TASK STATEMENT: Filter the data below, keeping only lines that contain "black".

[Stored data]
________
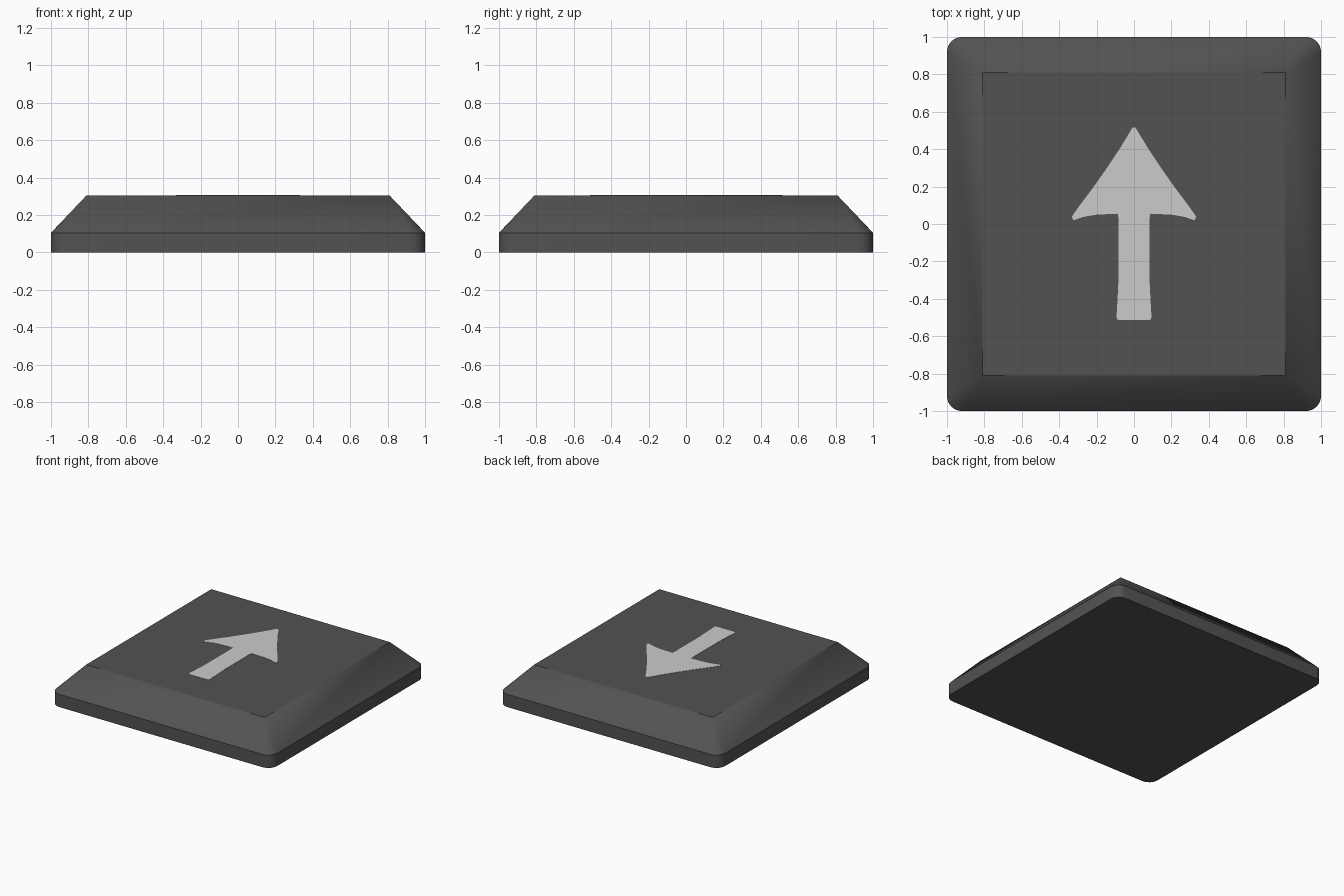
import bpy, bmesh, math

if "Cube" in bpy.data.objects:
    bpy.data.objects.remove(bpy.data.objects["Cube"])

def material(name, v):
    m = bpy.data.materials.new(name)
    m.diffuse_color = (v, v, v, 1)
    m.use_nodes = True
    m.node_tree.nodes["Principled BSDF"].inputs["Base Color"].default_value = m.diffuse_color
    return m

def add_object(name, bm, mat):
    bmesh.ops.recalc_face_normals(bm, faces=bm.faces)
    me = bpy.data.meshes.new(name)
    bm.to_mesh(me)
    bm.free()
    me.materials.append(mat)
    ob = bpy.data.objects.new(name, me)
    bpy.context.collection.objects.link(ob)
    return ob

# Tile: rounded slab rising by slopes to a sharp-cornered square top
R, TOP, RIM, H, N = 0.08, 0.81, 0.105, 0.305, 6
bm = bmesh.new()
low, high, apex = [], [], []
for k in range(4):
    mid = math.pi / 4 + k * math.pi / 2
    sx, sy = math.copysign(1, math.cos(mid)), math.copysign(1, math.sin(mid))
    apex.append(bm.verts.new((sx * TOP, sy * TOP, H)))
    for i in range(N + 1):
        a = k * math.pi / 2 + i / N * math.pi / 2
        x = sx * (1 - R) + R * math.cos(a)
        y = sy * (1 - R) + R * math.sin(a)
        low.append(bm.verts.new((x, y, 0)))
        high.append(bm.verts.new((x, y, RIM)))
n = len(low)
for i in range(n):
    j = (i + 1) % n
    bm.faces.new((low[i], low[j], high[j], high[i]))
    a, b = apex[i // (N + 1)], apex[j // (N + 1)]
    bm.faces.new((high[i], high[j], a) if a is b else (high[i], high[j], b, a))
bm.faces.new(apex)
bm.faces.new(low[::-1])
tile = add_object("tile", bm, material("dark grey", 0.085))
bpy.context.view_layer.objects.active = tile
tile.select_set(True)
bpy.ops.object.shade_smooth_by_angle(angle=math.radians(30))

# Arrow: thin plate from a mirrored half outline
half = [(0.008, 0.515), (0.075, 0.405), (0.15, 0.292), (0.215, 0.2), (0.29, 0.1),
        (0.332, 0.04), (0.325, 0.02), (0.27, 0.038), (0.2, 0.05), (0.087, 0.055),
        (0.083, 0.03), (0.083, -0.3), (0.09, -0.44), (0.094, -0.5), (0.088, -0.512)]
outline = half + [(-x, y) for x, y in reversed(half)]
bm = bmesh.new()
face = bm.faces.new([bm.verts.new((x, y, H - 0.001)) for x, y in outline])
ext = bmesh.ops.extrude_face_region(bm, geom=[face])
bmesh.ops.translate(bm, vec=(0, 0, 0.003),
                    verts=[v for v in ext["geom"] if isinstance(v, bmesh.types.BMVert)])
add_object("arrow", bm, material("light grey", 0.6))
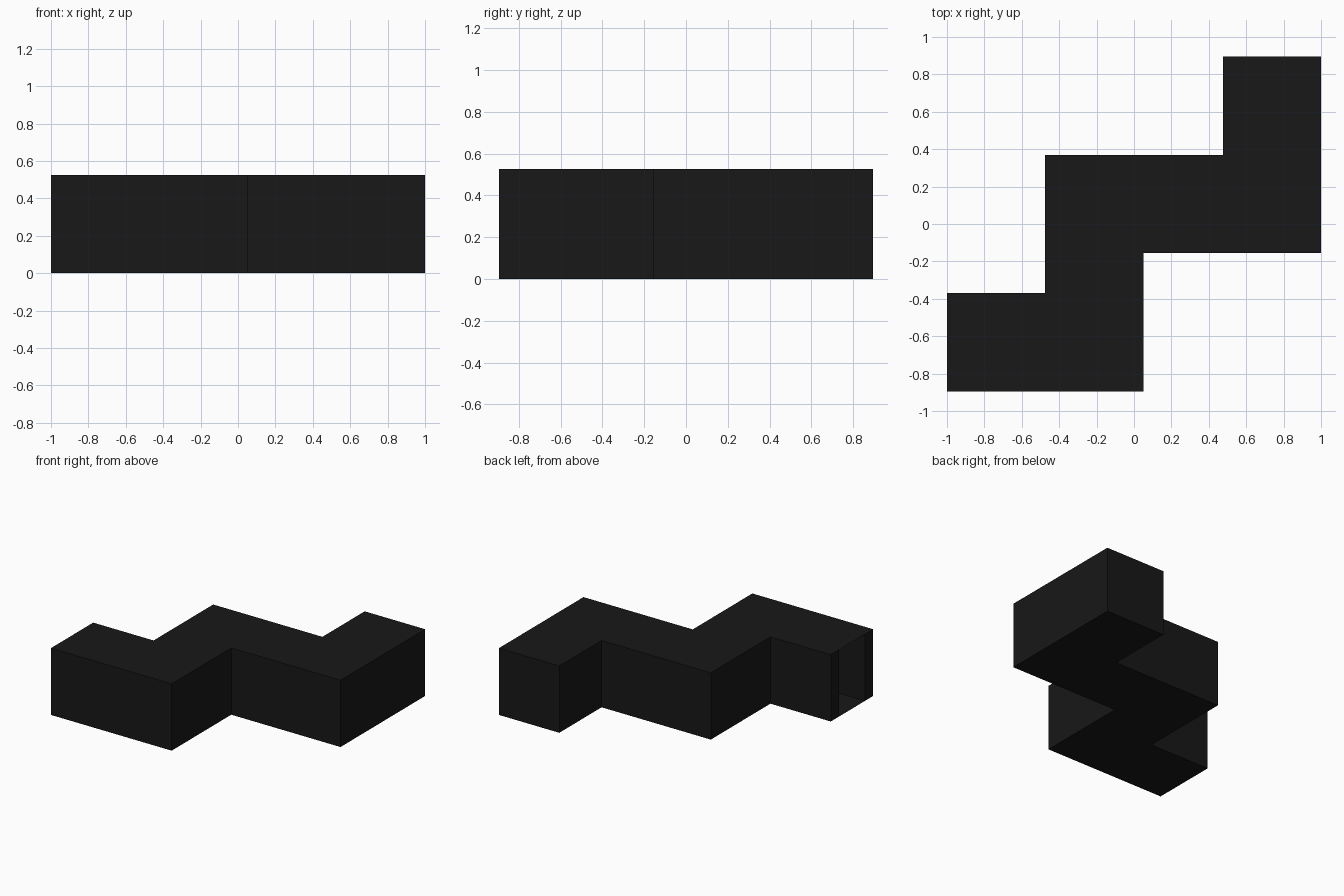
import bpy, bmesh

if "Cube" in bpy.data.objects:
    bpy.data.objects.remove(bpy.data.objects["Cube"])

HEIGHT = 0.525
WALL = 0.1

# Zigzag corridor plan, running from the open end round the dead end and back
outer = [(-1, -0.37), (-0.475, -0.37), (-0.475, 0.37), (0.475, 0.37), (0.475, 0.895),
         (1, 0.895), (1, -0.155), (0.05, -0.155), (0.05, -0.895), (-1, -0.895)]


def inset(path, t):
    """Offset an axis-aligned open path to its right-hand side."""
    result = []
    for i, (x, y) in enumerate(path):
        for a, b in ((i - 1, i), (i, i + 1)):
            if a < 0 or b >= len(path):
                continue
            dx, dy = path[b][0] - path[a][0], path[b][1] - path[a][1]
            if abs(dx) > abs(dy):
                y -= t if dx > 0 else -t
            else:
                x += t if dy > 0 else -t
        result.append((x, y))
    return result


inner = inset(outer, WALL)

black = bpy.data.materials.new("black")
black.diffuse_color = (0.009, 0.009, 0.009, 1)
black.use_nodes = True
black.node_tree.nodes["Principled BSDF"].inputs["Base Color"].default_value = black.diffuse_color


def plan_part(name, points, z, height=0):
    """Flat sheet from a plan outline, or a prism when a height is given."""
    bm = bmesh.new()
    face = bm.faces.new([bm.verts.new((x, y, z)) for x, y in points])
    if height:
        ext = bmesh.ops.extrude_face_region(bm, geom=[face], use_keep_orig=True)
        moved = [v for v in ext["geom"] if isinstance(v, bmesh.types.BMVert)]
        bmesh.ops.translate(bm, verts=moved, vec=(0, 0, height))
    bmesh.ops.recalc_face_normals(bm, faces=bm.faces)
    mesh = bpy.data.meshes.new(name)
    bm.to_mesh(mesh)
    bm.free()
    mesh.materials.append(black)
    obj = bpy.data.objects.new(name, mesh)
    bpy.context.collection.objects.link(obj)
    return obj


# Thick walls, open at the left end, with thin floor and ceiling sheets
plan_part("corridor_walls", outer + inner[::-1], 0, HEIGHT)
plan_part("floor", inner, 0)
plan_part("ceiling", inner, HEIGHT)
________
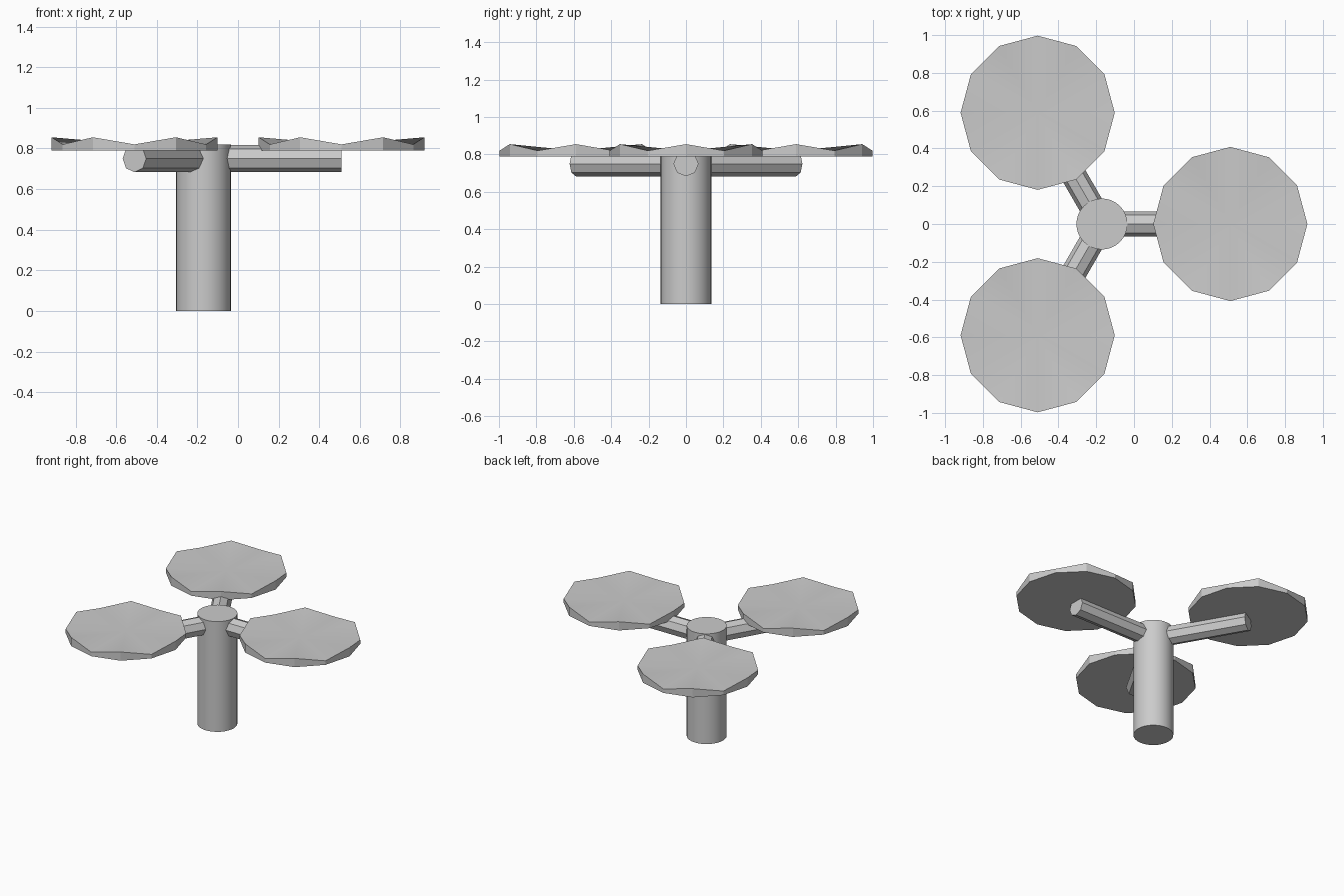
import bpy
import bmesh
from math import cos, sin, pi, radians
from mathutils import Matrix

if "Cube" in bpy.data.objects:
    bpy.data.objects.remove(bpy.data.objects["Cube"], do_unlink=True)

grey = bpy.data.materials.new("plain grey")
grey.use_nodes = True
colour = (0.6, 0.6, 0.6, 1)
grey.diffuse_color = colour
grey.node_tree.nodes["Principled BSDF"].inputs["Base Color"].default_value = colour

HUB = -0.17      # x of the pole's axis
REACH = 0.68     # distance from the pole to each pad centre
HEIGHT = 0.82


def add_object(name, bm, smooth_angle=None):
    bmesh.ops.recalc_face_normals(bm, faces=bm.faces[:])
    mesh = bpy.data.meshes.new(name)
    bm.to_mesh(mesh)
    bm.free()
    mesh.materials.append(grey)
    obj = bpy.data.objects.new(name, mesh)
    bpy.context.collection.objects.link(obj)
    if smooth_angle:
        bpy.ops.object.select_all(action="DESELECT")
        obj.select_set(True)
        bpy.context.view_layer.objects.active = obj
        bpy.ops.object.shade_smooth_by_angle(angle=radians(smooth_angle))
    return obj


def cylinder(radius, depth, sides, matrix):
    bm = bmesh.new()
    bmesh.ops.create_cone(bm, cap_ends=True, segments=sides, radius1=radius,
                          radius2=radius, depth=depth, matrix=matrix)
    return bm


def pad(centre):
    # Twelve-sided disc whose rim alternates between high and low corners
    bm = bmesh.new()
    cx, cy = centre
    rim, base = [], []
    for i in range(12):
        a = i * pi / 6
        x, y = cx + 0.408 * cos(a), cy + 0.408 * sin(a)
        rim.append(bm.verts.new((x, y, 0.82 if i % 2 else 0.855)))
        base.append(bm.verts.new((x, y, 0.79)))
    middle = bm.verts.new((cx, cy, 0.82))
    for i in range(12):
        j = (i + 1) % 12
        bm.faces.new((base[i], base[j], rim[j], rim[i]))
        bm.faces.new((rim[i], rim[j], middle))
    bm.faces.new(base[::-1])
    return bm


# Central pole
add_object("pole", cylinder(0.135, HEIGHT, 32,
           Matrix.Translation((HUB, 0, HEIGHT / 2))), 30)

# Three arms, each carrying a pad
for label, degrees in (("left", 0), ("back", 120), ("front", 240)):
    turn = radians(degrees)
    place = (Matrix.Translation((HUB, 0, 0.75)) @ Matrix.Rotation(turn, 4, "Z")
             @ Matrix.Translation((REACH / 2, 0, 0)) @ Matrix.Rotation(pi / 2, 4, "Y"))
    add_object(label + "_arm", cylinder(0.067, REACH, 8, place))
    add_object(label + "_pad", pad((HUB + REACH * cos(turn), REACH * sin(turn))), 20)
________
EXPECTED OUTPUT:
black = bpy.data.materials.new("black")
black.diffuse_color = (0.009, 0.009, 0.009, 1)
black.use_nodes = True
black.node_tree.nodes["Principled BSDF"].inputs["Base Color"].default_value = black.diffuse_color
    mesh.materials.append(black)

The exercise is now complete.